A pedometer is a small gadget that clips onto your hip and counts steps. These days, millions of people are using them, as public health campaigns and for-profit diet plans urge a daily target of 10,000 steps. NPR's Allison Aubrey reports on how this goal was set — and whether it's worth following.
Web Extra: How Precise Are Pedometers?
Research shows that pedometers given away for free are often cheaply made and can miscount the number of steps taken by 25 percent or more, while expensive models tend to be quite accurate. Dr. David Bassett of the University of Tennessee researched the precision of pedometer models. In terms of accuracy, from best to worst, he found that the models ranked as follows:
1 - Yamax SW-200, Yamax SW-701, New Lifestyles NL-2000, Kenz Lifecorder. (Note: Yamax SW series pedometers are also sold under the following names: New Lifestyles Digiwalker, Accusplit Eagle, and Walk4Life models LS2000 LS6510 and LS7010.)
2 - America on the Move (X120), Yamax Skeletone, Walk 4 Life LS 2525
3 - Omron HJ-105
4 - Freestyle Pacer Pro, Accusplit Alliance 150, Sportline 345
5 - Sportline 330, Oregon Scientific
According to Bassett, the top-rated pedometers are those that are research-grade instruments. The second-tier ones are good choices for health promotion. The third-tier one (Omron HJ-105) works very well in lean people, but is not accurate in some obese people. "The fourth- and fifth-tier pedometers are not really ones I'd recommend," Bassett says.
Bassett says top-rated pedometers are typically sold through online sites, in an effort to hold down costs by eliminating markup. With rare exceptions, people won't be able to find the best pedometers in stores, he says.
"The pedometers sold at Wal-Mart, Target, etcetera tend to be of lesser quality," Bassett says.

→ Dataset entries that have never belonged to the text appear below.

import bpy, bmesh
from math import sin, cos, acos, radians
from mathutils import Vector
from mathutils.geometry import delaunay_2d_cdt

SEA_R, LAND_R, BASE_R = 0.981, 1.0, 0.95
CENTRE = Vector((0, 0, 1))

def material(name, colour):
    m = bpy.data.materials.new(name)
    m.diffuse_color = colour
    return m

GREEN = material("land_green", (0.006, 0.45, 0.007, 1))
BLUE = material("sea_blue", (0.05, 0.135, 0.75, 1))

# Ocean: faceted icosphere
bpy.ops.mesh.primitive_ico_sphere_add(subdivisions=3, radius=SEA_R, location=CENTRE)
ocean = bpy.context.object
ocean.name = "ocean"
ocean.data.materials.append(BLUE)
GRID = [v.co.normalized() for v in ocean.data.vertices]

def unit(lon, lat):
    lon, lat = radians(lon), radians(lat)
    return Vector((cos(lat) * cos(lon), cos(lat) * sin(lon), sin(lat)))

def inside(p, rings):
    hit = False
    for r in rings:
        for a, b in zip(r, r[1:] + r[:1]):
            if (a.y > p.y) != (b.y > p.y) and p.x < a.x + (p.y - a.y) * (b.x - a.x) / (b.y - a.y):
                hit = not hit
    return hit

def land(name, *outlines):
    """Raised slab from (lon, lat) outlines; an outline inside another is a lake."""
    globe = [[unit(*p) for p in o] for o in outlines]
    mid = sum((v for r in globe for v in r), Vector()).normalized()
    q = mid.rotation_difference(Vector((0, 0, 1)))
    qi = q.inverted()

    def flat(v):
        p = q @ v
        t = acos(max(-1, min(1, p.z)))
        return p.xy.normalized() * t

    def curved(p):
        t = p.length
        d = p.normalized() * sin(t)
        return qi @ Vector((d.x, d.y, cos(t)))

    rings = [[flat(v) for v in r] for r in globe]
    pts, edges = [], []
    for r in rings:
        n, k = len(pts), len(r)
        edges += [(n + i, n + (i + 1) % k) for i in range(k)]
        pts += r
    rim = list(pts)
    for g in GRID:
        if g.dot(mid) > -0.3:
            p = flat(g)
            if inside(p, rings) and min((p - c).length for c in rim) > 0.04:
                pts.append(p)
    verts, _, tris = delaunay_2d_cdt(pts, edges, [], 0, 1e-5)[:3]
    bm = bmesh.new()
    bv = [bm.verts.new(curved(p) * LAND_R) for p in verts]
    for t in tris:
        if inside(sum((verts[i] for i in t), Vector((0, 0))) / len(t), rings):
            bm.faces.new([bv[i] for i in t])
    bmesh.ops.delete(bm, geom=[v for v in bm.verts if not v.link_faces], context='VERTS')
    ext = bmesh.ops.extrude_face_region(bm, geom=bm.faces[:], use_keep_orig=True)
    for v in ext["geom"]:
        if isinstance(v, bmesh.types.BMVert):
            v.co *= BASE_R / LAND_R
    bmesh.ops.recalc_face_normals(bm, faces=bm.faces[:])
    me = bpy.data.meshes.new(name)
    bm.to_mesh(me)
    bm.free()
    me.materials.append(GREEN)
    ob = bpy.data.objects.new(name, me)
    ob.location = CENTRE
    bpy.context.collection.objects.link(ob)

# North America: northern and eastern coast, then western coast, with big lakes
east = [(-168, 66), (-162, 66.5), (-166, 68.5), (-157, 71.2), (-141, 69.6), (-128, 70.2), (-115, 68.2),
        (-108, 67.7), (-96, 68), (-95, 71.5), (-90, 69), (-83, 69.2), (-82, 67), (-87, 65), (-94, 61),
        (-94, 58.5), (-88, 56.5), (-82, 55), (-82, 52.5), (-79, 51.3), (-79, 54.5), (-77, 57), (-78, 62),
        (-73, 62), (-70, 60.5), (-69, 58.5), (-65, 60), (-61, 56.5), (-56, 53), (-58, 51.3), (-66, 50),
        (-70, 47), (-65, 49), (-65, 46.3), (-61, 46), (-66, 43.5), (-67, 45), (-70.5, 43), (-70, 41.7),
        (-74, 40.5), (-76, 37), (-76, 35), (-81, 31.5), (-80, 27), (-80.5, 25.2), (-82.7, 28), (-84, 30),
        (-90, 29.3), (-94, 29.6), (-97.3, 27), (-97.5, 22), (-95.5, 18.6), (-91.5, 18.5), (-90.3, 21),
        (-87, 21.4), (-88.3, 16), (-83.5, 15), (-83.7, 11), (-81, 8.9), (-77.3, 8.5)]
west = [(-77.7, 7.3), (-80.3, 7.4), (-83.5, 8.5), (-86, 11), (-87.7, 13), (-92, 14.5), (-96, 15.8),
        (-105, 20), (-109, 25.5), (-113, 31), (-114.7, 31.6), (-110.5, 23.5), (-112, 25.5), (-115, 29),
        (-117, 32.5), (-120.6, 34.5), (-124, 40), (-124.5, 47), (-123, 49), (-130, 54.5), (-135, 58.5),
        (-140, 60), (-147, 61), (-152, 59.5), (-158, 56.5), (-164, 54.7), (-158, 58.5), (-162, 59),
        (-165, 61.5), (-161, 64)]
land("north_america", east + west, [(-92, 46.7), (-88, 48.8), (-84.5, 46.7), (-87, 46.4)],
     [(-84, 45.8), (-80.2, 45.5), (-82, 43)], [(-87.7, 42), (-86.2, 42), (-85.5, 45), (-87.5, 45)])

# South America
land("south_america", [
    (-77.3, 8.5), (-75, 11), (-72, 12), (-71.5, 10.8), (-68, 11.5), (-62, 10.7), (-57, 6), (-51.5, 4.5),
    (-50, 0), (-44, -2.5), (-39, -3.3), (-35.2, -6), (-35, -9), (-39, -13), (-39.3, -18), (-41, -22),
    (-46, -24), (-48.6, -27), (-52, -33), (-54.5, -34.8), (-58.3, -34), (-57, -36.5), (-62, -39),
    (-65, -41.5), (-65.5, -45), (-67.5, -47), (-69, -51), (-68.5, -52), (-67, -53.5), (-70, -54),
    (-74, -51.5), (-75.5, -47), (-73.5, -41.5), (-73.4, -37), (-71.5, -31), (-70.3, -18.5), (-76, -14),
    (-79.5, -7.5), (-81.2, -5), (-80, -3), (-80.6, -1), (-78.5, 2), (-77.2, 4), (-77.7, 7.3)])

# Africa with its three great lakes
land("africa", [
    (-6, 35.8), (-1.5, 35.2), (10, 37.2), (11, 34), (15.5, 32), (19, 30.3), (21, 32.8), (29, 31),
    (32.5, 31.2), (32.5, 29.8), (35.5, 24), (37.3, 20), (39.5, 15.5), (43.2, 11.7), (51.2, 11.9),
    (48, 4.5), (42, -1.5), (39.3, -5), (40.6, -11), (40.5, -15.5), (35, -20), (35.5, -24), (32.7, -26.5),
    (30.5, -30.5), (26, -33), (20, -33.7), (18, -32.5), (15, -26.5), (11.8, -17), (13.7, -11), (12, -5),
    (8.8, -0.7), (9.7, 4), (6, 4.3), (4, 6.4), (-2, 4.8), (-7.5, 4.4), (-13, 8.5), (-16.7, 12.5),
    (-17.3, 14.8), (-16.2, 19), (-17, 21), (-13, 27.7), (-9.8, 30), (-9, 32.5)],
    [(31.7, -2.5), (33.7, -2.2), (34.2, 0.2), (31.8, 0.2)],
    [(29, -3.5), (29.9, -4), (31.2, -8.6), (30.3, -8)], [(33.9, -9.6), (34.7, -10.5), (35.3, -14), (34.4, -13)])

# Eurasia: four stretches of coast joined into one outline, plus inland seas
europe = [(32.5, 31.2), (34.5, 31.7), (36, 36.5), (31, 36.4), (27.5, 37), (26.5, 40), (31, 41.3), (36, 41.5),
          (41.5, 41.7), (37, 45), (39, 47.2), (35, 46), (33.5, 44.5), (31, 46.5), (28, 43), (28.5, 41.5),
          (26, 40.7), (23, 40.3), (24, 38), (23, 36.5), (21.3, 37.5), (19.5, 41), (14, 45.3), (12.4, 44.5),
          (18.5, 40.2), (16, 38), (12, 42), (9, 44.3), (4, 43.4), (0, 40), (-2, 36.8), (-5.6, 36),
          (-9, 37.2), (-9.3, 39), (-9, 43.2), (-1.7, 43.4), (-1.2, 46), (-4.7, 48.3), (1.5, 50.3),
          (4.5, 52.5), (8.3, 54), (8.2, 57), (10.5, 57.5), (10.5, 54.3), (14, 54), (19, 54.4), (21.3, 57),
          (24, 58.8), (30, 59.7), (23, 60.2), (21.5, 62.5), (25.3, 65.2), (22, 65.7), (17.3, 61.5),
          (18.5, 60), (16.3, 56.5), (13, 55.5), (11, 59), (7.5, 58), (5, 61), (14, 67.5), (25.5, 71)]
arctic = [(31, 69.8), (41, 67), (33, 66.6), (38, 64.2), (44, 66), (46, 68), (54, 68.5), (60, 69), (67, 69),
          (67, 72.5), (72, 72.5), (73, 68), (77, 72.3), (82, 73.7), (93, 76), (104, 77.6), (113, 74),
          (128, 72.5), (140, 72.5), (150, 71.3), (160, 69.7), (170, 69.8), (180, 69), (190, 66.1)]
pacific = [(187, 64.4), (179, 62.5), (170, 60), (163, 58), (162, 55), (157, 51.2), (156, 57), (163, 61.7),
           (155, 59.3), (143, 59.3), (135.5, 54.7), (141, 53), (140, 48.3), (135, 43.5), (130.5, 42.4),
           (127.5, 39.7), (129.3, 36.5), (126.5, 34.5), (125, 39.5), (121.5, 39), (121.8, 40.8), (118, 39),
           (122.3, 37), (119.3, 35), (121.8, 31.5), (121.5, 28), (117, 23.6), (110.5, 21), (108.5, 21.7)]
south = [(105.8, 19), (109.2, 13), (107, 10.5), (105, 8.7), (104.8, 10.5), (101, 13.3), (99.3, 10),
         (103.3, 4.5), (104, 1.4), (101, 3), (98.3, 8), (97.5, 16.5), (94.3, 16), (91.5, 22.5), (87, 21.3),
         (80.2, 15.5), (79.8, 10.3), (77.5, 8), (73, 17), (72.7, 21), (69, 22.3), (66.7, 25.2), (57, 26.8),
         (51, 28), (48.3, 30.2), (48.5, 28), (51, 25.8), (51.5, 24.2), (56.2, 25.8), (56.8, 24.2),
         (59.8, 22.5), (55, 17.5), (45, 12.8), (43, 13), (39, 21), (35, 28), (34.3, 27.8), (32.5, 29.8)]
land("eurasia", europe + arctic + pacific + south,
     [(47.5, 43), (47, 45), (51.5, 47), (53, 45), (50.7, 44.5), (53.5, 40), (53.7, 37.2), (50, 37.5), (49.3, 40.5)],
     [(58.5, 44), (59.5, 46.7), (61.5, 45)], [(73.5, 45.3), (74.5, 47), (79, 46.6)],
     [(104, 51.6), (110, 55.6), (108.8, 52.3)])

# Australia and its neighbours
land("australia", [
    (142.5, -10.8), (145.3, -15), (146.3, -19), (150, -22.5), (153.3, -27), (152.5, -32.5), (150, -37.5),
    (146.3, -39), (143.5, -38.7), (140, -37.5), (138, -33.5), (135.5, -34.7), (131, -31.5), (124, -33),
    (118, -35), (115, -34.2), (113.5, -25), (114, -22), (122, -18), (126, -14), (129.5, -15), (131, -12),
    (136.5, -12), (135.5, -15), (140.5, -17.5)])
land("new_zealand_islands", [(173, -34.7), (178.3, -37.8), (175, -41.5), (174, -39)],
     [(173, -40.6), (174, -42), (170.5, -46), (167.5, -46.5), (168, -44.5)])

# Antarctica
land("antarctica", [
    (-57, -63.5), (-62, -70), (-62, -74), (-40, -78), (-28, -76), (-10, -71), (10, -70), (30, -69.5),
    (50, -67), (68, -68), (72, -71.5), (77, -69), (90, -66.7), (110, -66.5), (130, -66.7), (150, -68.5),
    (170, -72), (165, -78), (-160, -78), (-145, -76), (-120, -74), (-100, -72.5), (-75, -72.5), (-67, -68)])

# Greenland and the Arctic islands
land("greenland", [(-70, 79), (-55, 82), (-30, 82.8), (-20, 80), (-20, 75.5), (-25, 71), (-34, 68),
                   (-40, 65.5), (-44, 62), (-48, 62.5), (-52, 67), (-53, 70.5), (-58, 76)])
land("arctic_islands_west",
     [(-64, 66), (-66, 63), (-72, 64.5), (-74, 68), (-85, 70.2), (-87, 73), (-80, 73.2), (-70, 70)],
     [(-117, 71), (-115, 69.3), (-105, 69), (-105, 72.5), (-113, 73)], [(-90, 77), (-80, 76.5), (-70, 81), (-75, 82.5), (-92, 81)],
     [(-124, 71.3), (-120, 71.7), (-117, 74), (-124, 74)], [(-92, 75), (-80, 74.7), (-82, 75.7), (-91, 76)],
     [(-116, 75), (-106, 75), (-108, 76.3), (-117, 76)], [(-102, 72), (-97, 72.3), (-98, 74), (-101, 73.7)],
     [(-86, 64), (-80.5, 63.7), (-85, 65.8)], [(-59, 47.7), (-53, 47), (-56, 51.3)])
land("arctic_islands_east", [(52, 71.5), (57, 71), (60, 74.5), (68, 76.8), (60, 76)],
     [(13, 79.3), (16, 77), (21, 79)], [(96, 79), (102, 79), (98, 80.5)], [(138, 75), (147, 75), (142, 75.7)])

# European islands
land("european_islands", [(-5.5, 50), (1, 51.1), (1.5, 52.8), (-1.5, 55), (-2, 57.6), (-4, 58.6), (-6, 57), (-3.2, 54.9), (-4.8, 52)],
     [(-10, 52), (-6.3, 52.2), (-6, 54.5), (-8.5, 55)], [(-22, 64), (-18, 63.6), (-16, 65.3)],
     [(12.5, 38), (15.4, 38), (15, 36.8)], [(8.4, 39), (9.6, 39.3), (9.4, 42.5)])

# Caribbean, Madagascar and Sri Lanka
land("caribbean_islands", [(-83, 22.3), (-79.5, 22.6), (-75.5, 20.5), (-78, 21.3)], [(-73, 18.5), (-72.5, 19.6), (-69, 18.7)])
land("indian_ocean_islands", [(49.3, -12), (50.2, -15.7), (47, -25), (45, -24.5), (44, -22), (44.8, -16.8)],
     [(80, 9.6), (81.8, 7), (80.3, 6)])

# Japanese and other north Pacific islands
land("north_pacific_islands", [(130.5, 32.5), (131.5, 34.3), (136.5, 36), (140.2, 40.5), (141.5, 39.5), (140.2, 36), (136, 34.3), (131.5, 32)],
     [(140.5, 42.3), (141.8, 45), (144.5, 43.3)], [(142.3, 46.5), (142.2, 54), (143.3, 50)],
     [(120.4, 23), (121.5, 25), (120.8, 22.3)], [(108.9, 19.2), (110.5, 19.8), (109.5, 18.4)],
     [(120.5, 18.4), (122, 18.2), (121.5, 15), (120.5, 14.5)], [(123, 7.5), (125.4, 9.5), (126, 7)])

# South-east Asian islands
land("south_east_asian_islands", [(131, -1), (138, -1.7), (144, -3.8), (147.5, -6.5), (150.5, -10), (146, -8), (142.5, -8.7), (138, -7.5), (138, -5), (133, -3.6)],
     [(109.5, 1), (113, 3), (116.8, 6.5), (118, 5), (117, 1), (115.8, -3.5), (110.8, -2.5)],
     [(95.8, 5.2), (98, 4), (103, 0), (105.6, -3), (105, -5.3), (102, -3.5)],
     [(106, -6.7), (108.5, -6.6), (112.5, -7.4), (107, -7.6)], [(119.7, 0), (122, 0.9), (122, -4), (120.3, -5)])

He recommends shopping for some of the better brands of pedometers on the Web.